_WORK TO COMPLETE_
How do the lines below between the ones holding "prev = ring" and "0.44 - 0.021", inclusive, read? Give them again exactly, with no other lines.

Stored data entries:
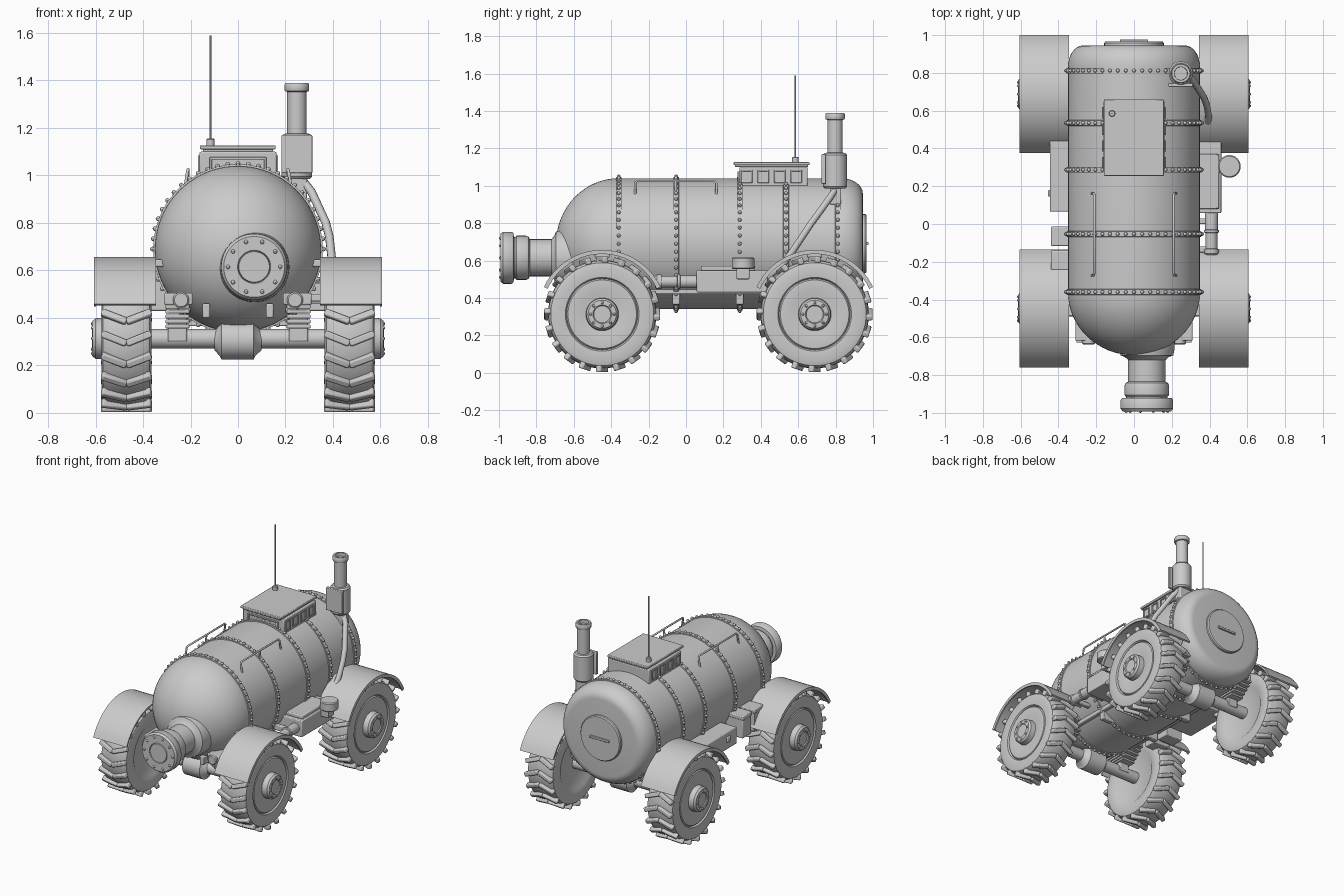
import bpy, bmesh, math
from mathutils import Matrix, Vector

T, R, S = Matrix.Translation, Matrix.Rotation, Matrix.Diagonal
pi = math.pi
AX = {'X': R(pi / 2, 4, 'Y'), 'Y': R(-pi / 2, 4, 'X'), 'Z': Matrix.Identity(4)}


def finish(name, bm, bevel=0):
    bmesh.ops.recalc_face_normals(bm, faces=bm.faces[:])
    me = bpy.data.meshes.new(name)
    bm.to_mesh(me)
    bm.free()
    ob = bpy.data.objects.new(name, me)
    bpy.context.collection.objects.link(ob)
    if bevel:
        m = ob.modifiers.new("bevel", 'BEVEL')
        m.width, m.segments, m.limit_method = bevel, 2, 'ANGLE'
    return ob


def lathe(name, prof, axis, loc, n=48):
    """Revolve (radius, distance) points about an axis; open ends are capped."""
    bm = bmesh.new()
    rings = []
    M = T(loc) @ AX[axis]
    for r, t in prof:
        rings.append([bm.verts.new(M @ Vector((r * math.cos(2 * pi * k / n), r * math.sin(2 * pi * k / n), t)))
                      for k in range(n)])
    for a, b in zip(rings, rings[1:]):
        for k in range(n):
            bm.faces.new((a[k], a[k - 1], b[k - 1], b[k]))
    bm.faces.new(rings[0])
    bm.faces.new(rings[-1])
    return finish(name, bm)


def cyl(name, r, a, b, axis, loc, n=32):
    e = min(0.006, r * 0.2)
    d = e if b > a else -e
    return lathe(name, [(r - e, a), (r, a + d), (r, b - d), (r - e, b)], axis, loc, n)


def boxes(name, items, bevel=0.006):
    """Each item is x0, x1, y0, y1, z0, z1."""
    bm = bmesh.new()
    for x0, x1, y0, y1, z0, z1 in items:
        c = ((x0 + x1) / 2, (y0 + y1) / 2, (z0 + z1) / 2)
        bmesh.ops.create_cube(bm, size=1, matrix=T(c) @ S((abs(x1 - x0), y1 - y0, z1 - z0, 1)))
    return finish(name, bm, bevel)


def rivets(name, points, r):
    bm = bmesh.new()
    for p in points:
        bmesh.ops.create_uvsphere(bm, u_segments=8, v_segments=6, radius=r, matrix=T(p))
    return finish(name, bm)


def tube(name, paths, r):
    cu = bpy.data.curves.new(name, 'CURVE')
    cu.dimensions, cu.bevel_depth, cu.bevel_resolution, cu.use_fill_caps = '3D', r, 3, True
    for pts in paths:
        sp = cu.splines.new('POLY')
        sp.points.add(len(pts) - 1)
        for q, p in zip(sp.points, pts):
            q.co = (*p, 1)
    ob = bpy.data.objects.new(name, cu)
    bpy.context.collection.objects.link(ob)


# Tank: domed front, rounded rear
CZ, TR = 0.69, 0.35
prof = [(max(TR * math.sin(a), 0.004), -0.36 - 0.335 * math.cos(a)) for a in [i * pi / 32 for i in range(17)]]
prof += [(TR, 0.83)] + [(0.27 + 0.08 * math.cos(a), 0.83 + 0.115 * math.sin(a)) for a in [i * pi / 16 for i in range(1, 9)]]
lathe("tank", prof, 'Y', (0, 0, CZ), 80)

# Riveted bands around the tank
for y in (-0.36, -0.053, 0.287, 0.535, 0.812):
    lathe("tank_band", [(0.345, y - 0.016), (0.357, y - 0.014), (0.357, y + 0.014), (0.345, y + 0.016)], 'Y', (0, 0, CZ), 80)
    rivets("band_rivets", [(0.36 * math.cos(k * pi / 26), y, CZ + 0.36 * math.sin(k * pi / 26)) for k in range(52)], 0.01)

# Rear round cover with grip
lathe("rear_cover", [(0.158, 0.93), (0.158, 0.958), (0.152, 0.966), (0.02, 0.966)], 'Y', (0, 0, CZ))
boxes("rear_grip", [(-0.075, 0.075, 0.96, 0.977, 0.682, 0.698)], 0.003)

# Front nozzle with bolted flange
NX, NZ = 0.068, 0.615
lathe("nozzle", [(0.15, -0.55), (0.147, -0.66), (0.14, -0.695), (0.115, -0.705), (0.099, -0.72), (0.099, -0.835),
                 (0.112, -0.842), (0.118, -0.855), (0.118, -0.905), (0.11, -0.915), (0.11, -0.92), (0.132, -0.922),
                 (0.139, -0.932), (0.139, -0.978), (0.128, -0.992), (0.07, -0.992), (0.067, -0.984), (0.064, -0.992),
                 (0.01, -0.992)], 'Y', (NX, 0, NZ), 56)
rivets("nozzle_bolts", [(NX + 0.11 * math.cos(k * pi / 5), -0.991, NZ + 0.11 * math.sin(k * pi / 5)) for k in range(10)], 0.009)

# Wheels, fenders, axles and springs
WZ = 0.313
for end, wy in (("front", -0.448), ("rear", 0.688)):
    for s, side in ((1, "right"), (-1, "left")):
        nm = end + "_" + side
        wx = 0.47 * s
        tire = [(0.02, -0.085), (0.17, -0.085), (0.19, -0.098), (0.25, -0.105), (0.275, -0.098), (0.287, -0.08), (0.29, 0),
                (0.287, 0.08), (0.275, 0.098), (0.25, 0.105), (0.197, 0.1), (0.19, 0.088), (0.183, 0.097),
                (0.13, 0.1), (0.1, 0.092), (0.088, 0.092), (0.085, 0.13), (0.075, 0.142), (0.05, 0.144), (0.045, 0.138), (0.01, 0.138)]
        lathe(nm + "_wheel", [(r, t * s) for r, t in tire], 'X', (wx, wy, WZ), 64)
        rivets(nm + "_hub_bolts", [(wx + 0.142 * s, wy + 0.063 * math.cos(k * pi / 4), WZ + 0.063 * math.sin(k * pi / 4))
                                   for k in range(8)], 0.008)
        # Chevron lugs
        bm = bmesh.new()
        for k in range(20):
            for h in (1, -1):
                M = (T((wx, wy, WZ)) @ R(k * pi / 10, 4, 'X') @ T((h * 0.052, 0, 0.292))
                     @ R(h * 0.38, 4, 'Z') @ S((0.113, 0.03, 0.036, 1)))
                bmesh.ops.create_cube(bm, size=1, matrix=M)
        finish(nm + "_tire_lugs", bm, 0.007)
        # Arched fender with rolled outer edge
        bm = bmesh.new()
        n, prev, first = 24, None, None
        for i in range(n + 1):
            a = math.radians(25 + 130 * i / n)
            ring = [bm.verts.new((s * x, wy + r * math.cos(a), WZ + r * math.sin(a)))
                    for x, r in ((0.345, 0.332), (0.345, 0.344), (0.607, 0.344), (0.607, 0.322), (0.597, 0.322), (0.597, 0.332))]
            if prev:
                for j in range(6):
                    bm.faces.new((prev[j], prev[j - 1], ring[j - 1], ring[j]))
            else:
                bm.faces.new(ring)
            prev = ring
        bm.faces.new(prev)
        finish(nm + "_fender", bm)
        boxes(nm + "_fender_bracket", [(s * 0.3, s * 0.4, wy - 0.04, wy + 0.04, 0.615, 0.645)])
        # Leaf spring stack with eye cylinder and clamps
        boxes(nm + "_leaf_spring", [(s * 0.205, s * 0.305, wy - 0.18 + 0.022 * j, wy + 0.18 - 0.022 * j,
                                     0.44 - 0.021 * j, 0.456 - 0.021 * j) for j in range(5)], 0.003)
        boxes(nm + "_spring_mount", [(s * 0.19, s * 0.31, wy - 0.17, wy + 0.17, 0.455, 0.505),
                                     (s * 0.215, s * 0.295, wy - 0.045, wy + 0.045, 0.30, 0.40)])
        cyl(nm + "_spring_eye", 0.034, wy - 0.19, wy + 0.19, 'Y', (s * 0.24, 0, 0.475))
    cyl(end + "_axle", 0.041, -0.42, 0.42, 'X', (0, wy, WZ))
    lathe(end + "_differential", [(0.04, -0.1), (0.066, -0.076), (0.08, -0.07), (0.08, 0.066), (0.066, 0.072), (0.04, 0.1)],
          'X', (0, wy, 0.305))

# Chassis rails
boxes("chassis_rails", [(s * 0.118, s * 0.15, -0.6, 0.86, 0.40, 0.46) for s in (1, -1)]
      + [(s * 0.2, s * 0.25, -0.5, 0.8, 0.42, 0.47) for s in (1, -1)])

# Roof hatch housing with framed vents
boxes("hatch_housing", [(-0.162, 0.162, 0.285, 0.65, 0.99, 1.1)])
boxes("hatch_lid", [(-0.148, 0.148, 0.262, 0.652, 1.1, 1.113), (-0.16, 0.158, 0.255, 0.66, 1.11, 1.127)], 0.004)
frames = []
for s in (1, -1):
    for k in range(4):
        y = 0.295 + 0.088 * k
        a, b = s * 0.158, s * 0.169
        frames += [(a, b, y, y + 0.008, 1.015, 1.085), (a, b, y + 0.052, y + 0.06, 1.015, 1.085),
                   (a, b, y, y + 0.06, 1.015, 1.023), (a, b, y, y + 0.06, 1.077, 1.085)]
frames += [(-0.12, 0.12, 0.276, 0.29, 1.067, 1.077), (-0.12, -0.11, 0.276, 0.29, 1.0, 1.077), (0.11, 0.12, 0.276, 0.29, 1.0, 1.077)]
boxes("vent_frames", frames, 0.002)

# Antenna
cyl("antenna_base", 0.017, 1.12, 1.155, 'Z', (-0.116, 0.585, 0), 16)
cyl("antenna_rod", 0.004, 1.15, 1.59, 'Z', (-0.116, 0.585, 0), 8)

# Exhaust: muffler, stack with cap, down pipe
EX, EY = 0.248, 0.797
lathe("exhaust_muffler", [(0.055, 0.985), (0.064, 0.995), (0.064, 1.165), (0.055, 1.175), (0.041, 1.177), (0.041, 1.352),
                          (0.05, 1.355), (0.052, 1.36), (0.052, 1.382), (0.048, 1.389), (0.035, 1.389), (0.034, 1.365), (0.01, 1.365)],
      'Z', (EX, EY, 0), 40)
boxes("muffler_plate", [(0.183, 0.313, EY - 0.072, EY - 0.05, 1.01, 1.17)], 0.004)
boxes("muffler_bracket", [(0.205, 0.29, 0.77, 0.83, 0.9, 0.99)])
tube("exhaust_pipe", [[(0.25, 0.8, 1.0), (0.275, 0.795, 0.975), (0.31, 0.765, 0.93), (0.37, 0.67, 0.8), (0.385, 0.63, 0.74),
                       (0.395, 0.57, 0.65), (0.39, 0.52, 0.58), (0.38, 0.42, 0.5)]], 0.018)

# Handrails on the roof
tube("handrails", [[(s * x, y, z) for x, y, z in ((0.225, -0.272, 0.94), (0.213, -0.272, 1.015), (0.21, -0.262, 1.025),
                                                 (0.21, 0.152, 1.025), (0.213, 0.162, 1.015), (0.225, 0.162, 0.94))] for s in (1, -1)]
     + [[(s * 0.21, -0.055, 1.025), (s * 0.215, -0.055, 0.94)] for s in (1, -1)], 0.0065)

# Right side: equipment box, filler cap, banded pipe
boxes("right_side_box", [(0.25, 0.462, 0.057, 0.435, 0.43, 0.548), (0.25, 0.45, 0.08, 0.37, 0.545, 0.572)])
cyl("filler_cap", 0.06, 0.555, 0.617, 'Z', (0.505, 0.305, 0))
boxes("filler_arm", [(0.4, 0.52, 0.27, 0.34, 0.5, 0.565)])
lathe("side_pipe", [(0.03, 0.08), (0.034, 0.06), (0.034, -0.03), (0.04, -0.032), (0.04, -0.045), (0.031, -0.047),
                    (0.031, -0.13), (0.039, -0.132), (0.039, -0.155), (0.03, -0.165)], 'Y', (0.41, 0, 0.487))
boxes("pipe_bracket", [(0.28, 0.41, 0.0, 0.03, 0.46, 0.5), (0.28, 0.40, -0.15, -0.12, 0.47, 0.5)])

# Left side: long box with latch and two small cases
boxes("left_side_box", [(-0.445, -0.25, 0.065, 0.447, 0.43, 0.55), (-0.455, -0.44, 0.145, 0.18, 0.48, 0.52)])
boxes("left_cases", [(-0.435, -0.3, y, y + 0.095, 0.43, 0.57) for y in (-0.112, -0.24)]
      + [(-0.44, -0.3, y - 0.004, y + 0.099, 0.56, 0.59) for y in (-0.112, -0.24)])

# Under-tank straps
for y in (-0.053, 0.287):
    boxes("tank_saddle", [(-0.24, 0.24, y - 0.02, y + 0.02, 0.365, 0.46)])

# Smooth shading with sharp edges kept
meshes = [o for o in bpy.context.scene.objects if o.type == 'MESH']
for o in meshes:
    o.select_set(True)
bpy.context.view_layer.objects.active = meshes[0]
bpy.ops.object.shade_smooth_by_angle(angle=math.radians(35))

_EXERCISE OUTPUT_
            prev = ring
        bm.faces.new(prev)
        finish(nm + "_fender", bm)
        boxes(nm + "_fender_bracket", [(s * 0.3, s * 0.4, wy - 0.04, wy + 0.04, 0.615, 0.645)])
        # Leaf spring stack with eye cylinder and clamps
        boxes(nm + "_leaf_spring", [(s * 0.205, s * 0.305, wy - 0.18 + 0.022 * j, wy + 0.18 - 0.022 * j,
                                     0.44 - 0.021 * j, 0.456 - 0.021 * j) for j in range(5)], 0.003)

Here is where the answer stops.